In my bowhunting career I’ve gone back and forth between fixed-blade broadheads and mechanicals. In my mind it’s like the old Miller Lite commercial with one side yelling “Accuracy!” while another screams “Penetration!”
I’m not saying I’m the authority on all things bowhunting, but I’ve generally been satisfied with my choice of using tough, heavy fixed-blade heads on anything much bigger than deer. If I freak out and shoot an elk in the shoulder, I want to give my arrow the best chance of reaching lungs. But whitetails are different.
Certainly there’s a great deal of difference between a 275-pound Iowa whitetail buck and a 70-pound Texas doe, but on average whitetails weigh around 150 pounds and are not all that tough. I’ve done extensive testing by shooting whitetail shoulder blades placed in ballistic gelatin, and just about every broadhead I’ve shot—fixed blades and mechanicals–pierces right through them with modern compound equipment. So for whitetails, accuracy, not penetration is what’s most important to me. The most accurate broadheads tend to be mechanicals.

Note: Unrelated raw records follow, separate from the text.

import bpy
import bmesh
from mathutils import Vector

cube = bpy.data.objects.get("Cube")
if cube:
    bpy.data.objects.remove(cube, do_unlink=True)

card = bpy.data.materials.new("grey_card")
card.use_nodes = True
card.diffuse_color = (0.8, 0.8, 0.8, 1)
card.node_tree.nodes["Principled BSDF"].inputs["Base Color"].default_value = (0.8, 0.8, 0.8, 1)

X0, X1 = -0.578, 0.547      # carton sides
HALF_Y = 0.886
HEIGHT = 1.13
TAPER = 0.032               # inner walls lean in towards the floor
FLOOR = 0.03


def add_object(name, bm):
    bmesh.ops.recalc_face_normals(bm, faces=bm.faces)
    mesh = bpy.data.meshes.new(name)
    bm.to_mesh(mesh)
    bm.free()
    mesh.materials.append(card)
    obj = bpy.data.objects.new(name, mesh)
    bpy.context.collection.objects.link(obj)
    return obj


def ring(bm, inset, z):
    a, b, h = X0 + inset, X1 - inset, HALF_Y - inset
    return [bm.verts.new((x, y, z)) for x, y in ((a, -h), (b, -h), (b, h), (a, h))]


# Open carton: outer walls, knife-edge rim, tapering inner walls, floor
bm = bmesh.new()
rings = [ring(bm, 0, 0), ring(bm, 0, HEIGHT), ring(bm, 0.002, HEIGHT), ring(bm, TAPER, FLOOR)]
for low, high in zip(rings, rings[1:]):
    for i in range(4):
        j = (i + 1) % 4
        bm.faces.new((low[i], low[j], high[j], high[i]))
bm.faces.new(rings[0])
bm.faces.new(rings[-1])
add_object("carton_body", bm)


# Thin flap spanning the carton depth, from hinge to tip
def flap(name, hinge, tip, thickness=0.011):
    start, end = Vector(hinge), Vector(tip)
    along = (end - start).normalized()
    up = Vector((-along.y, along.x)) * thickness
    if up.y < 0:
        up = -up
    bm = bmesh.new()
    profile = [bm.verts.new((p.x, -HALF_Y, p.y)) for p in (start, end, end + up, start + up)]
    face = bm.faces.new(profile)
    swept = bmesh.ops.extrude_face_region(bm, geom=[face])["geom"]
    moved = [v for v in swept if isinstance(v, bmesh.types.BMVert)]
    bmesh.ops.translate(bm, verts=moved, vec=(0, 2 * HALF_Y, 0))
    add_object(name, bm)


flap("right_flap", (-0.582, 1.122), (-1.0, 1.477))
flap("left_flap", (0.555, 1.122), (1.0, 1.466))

When it comes to mechanicals, I like the simple ones with large cutting diameters. Simple, meaning no rubber bands or crazy spring-loaded designs that I have to mess with each time I pull an arrow out of the quiver. There are many that meet this requirement, but one that is often forgotten because the company hasn’t offered a “new and improved” version in decades is NAP’s Spitfire head.
Three blades are held into the Thunderhead-style ferrule by good ol’ friction alone; when the point penetrates—and it will penetrate thanks to a steel chisel tip—the blades must open. Slow motion video footage shows them opening to their 1 ½-inch diameter max even on objects with as little resistance as an apple.
Of course there are gurus who claim that rear-deploying blades are superior—and I’m certainly not arguing against the effectiveness of Rage-style heads because I’ve taken a pile of game with them. But I do not like how its blades can come unseated so easily without me knowing it. What I do know is that there’s nothing fancy about the Spitfire design, and it has never failed me on deer when I did my part.
Other than being sharp, simple and accurate, I like that it’s available in a 125-grain version, a practice head is available for it, and its blades are replaceable so I don’t have to pay for a fresh three pack everytime one whistles through a deer and drives into the dirt. $40
Pros: reliable, accurate, large-cutting diameter, replaceable blades
Cons: is not part of the Rage rear-deploying cult